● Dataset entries
■ ■ ■

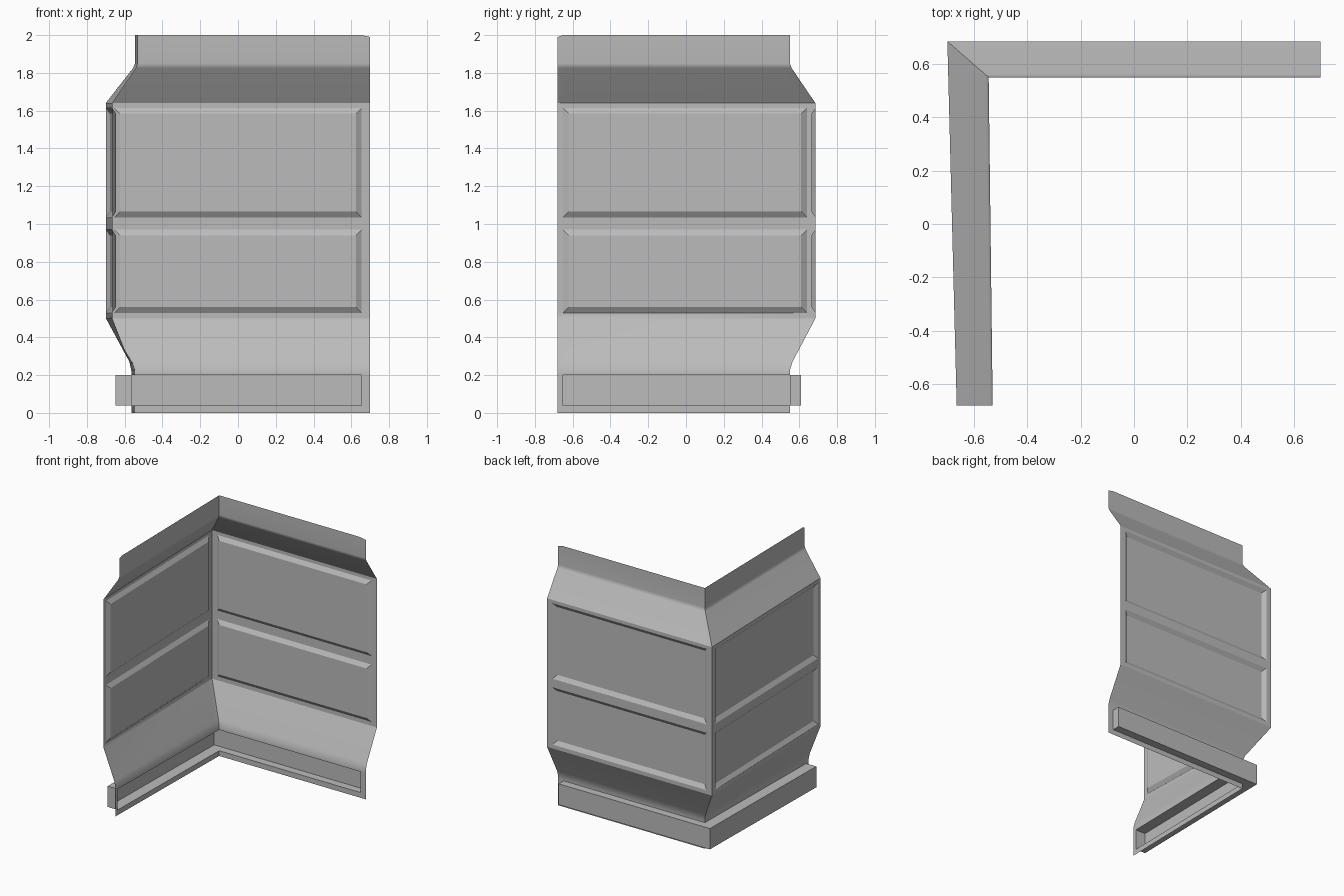
import bpy, bmesh
from math import radians
from mathutils import Vector

cube = bpy.data.objects.get("Cube")
if cube:
    bpy.data.objects.remove(cube, do_unlink=True)

steel = bpy.data.materials.new("grey_steel")
steel.use_nodes = True
colour = (0.5, 0.5, 0.5, 1)
steel.diffuse_color = colour
steel.node_tree.nodes["Principled BSDF"].inputs["Base Color"].default_value = colour

# Wall section: height and bulge (0 = inner line, 1 = outer line)
SECTION = [(0, 0), (0.04, 0), (0.2, 0), (0.225, 0), (0.27, 0.1), (0.5, 1),
           (0.53, 1), (0.97, 1), (1.035, 1), (1.615, 1), (1.64, 1),
           (1.825, 0.07), (1.85, 0), (2, 0)]
RAIL_ROW, PANEL_ROWS = 1, (6, 8)
FRONT, END, MARGIN = -0.68, 0.70, 0.045


def lerp(a, b, t):
    return a + (b - a) * t


def section_row(z, bulge):
    """Points from the front end, round the corner, to the far end."""
    front_x = lerp(-0.565 if z < 1 else -0.53, -0.665, bulge)
    corner_x = lerp(-0.545, -0.70, bulge)
    back_y = lerp(0.55, 0.685, bulge)
    row = []
    for y in (FRONT, FRONT + 0.028, back_y - MARGIN, back_y):
        x = lerp(front_x, corner_x, (y - FRONT) / (back_y - FRONT))
        row.append((x, y, z))
    for x in (corner_x + MARGIN, END - MARGIN, END):
        row.append((x, back_y, z))
    if z == 2:
        row = [(x, y, z - 0.01 * (i in (0, 6))) for i, (x, y, z) in enumerate(row)]
    return row


# Folded sheet
bm = bmesh.new()
grid = [[bm.verts.new(p) for p in section_row(*s)] for s in SECTION]
rail, panels = [], []
for r in range(len(grid) - 1):
    for c in range(6):
        face = bm.faces.new((grid[r][c], grid[r + 1][c],
                             grid[r + 1][c + 1], grid[r][c + 1]))
        if r == RAIL_ROW and 1 <= c <= 4:
            rail.append(face)
        if r in PANEL_ROWS and c in (1, 4):
            panels.append(face)
bm.normal_update()

# Raised panels, pressed towards the inside of the corner
for face in panels:
    left_wall = abs(face.normal.x) > abs(face.normal.y)
    push = Vector((0.02, 0, 0)) if left_wall else Vector((0, -0.02, 0))
    bmesh.ops.inset_individual(bm, faces=[face], thickness=0.03, use_even_offset=True)
    bmesh.ops.translate(bm, verts=face.verts[:], vec=push)

# Base rail, pressed towards the outside and continuous round the corner
result = bmesh.ops.extrude_face_region(bm, geom=rail)
for v in [g for g in result["geom"] if isinstance(g, bmesh.types.BMVert)]:
    on_left, on_back = v.co.x < -0.52, v.co.y > 0.52
    v.co.x -= 0.085 * on_left
    v.co.y += 0.06 * on_back
bmesh.ops.delete(bm, geom=[f for f in rail if f.is_valid], context='FACES')
bmesh.ops.recalc_face_normals(bm, faces=bm.faces[:])

mesh = bpy.data.meshes.new("corner_wall_panel")
bm.to_mesh(mesh)
bm.free()
mesh.materials.append(steel)
wall = bpy.data.objects.new("corner_wall_panel", mesh)
bpy.context.collection.objects.link(wall)

# Soft folds beside the top and bottom strips, crisp edges elsewhere
bpy.context.view_layer.objects.active = wall
wall.select_set(True)
bpy.ops.object.shade_smooth_by_angle(angle=radians(25))
weighted = wall.modifiers.new("weighted_normals", 'WEIGHTED_NORMAL')
weighted.keep_sharp = True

■ ■ ■

● About this task
From the first line to the last, retype the data exactly, without images.

● Solved problem
import bpy, bmesh
from math import radians
from mathutils import Vector

cube = bpy.data.objects.get("Cube")
if cube:
    bpy.data.objects.remove(cube, do_unlink=True)

steel = bpy.data.materials.new("grey_steel")
steel.use_nodes = True
colour = (0.5, 0.5, 0.5, 1)
steel.diffuse_color = colour
steel.node_tree.nodes["Principled BSDF"].inputs["Base Color"].default_value = colour

# Wall section: height and bulge (0 = inner line, 1 = outer line)
SECTION = [(0, 0), (0.04, 0), (0.2, 0), (0.225, 0), (0.27, 0.1), (0.5, 1),
           (0.53, 1), (0.97, 1), (1.035, 1), (1.615, 1), (1.64, 1),
           (1.825, 0.07), (1.85, 0), (2, 0)]
RAIL_ROW, PANEL_ROWS = 1, (6, 8)
FRONT, END, MARGIN = -0.68, 0.70, 0.045


def lerp(a, b, t):
    return a + (b - a) * t


def section_row(z, bulge):
    """Points from the front end, round the corner, to the far end."""
    front_x = lerp(-0.565 if z < 1 else -0.53, -0.665, bulge)
    corner_x = lerp(-0.545, -0.70, bulge)
    back_y = lerp(0.55, 0.685, bulge)
    row = []
    for y in (FRONT, FRONT + 0.028, back_y - MARGIN, back_y):
        x = lerp(front_x, corner_x, (y - FRONT) / (back_y - FRONT))
        row.append((x, y, z))
    for x in (corner_x + MARGIN, END - MARGIN, END):
        row.append((x, back_y, z))
    if z == 2:
        row = [(x, y, z - 0.01 * (i in (0, 6))) for i, (x, y, z) in enumerate(row)]
    return row


# Folded sheet
bm = bmesh.new()
grid = [[bm.verts.new(p) for p in section_row(*s)] for s in SECTION]
rail, panels = [], []
for r in range(len(grid) - 1):
    for c in range(6):
        face = bm.faces.new((grid[r][c], grid[r + 1][c],
                             grid[r + 1][c + 1], grid[r][c + 1]))
        if r == RAIL_ROW and 1 <= c <= 4:
            rail.append(face)
        if r in PANEL_ROWS and c in (1, 4):
            panels.append(face)
bm.normal_update()

# Raised panels, pressed towards the inside of the corner
for face in panels:
    left_wall = abs(face.normal.x) > abs(face.normal.y)
    push = Vector((0.02, 0, 0)) if left_wall else Vector((0, -0.02, 0))
    bmesh.ops.inset_individual(bm, faces=[face], thickness=0.03, use_even_offset=True)
    bmesh.ops.translate(bm, verts=face.verts[:], vec=push)

# Base rail, pressed towards the outside and continuous round the corner
result = bmesh.ops.extrude_face_region(bm, geom=rail)
for v in [g for g in result["geom"] if isinstance(g, bmesh.types.BMVert)]:
    on_left, on_back = v.co.x < -0.52, v.co.y > 0.52
    v.co.x -= 0.085 * on_left
    v.co.y += 0.06 * on_back
bmesh.ops.delete(bm, geom=[f for f in rail if f.is_valid], context='FACES')
bmesh.ops.recalc_face_normals(bm, faces=bm.faces[:])

mesh = bpy.data.meshes.new("corner_wall_panel")
bm.to_mesh(mesh)
bm.free()
mesh.materials.append(steel)
wall = bpy.data.objects.new("corner_wall_panel", mesh)
bpy.context.collection.objects.link(wall)

# Soft folds beside the top and bottom strips, crisp edges elsewhere
bpy.context.view_layer.objects.active = wall
wall.select_set(True)
bpy.ops.object.shade_smooth_by_angle(angle=radians(25))
weighted = wall.modifiers.new("weighted_normals", 'WEIGHTED_NORMAL')
weighted.keep_sharp = True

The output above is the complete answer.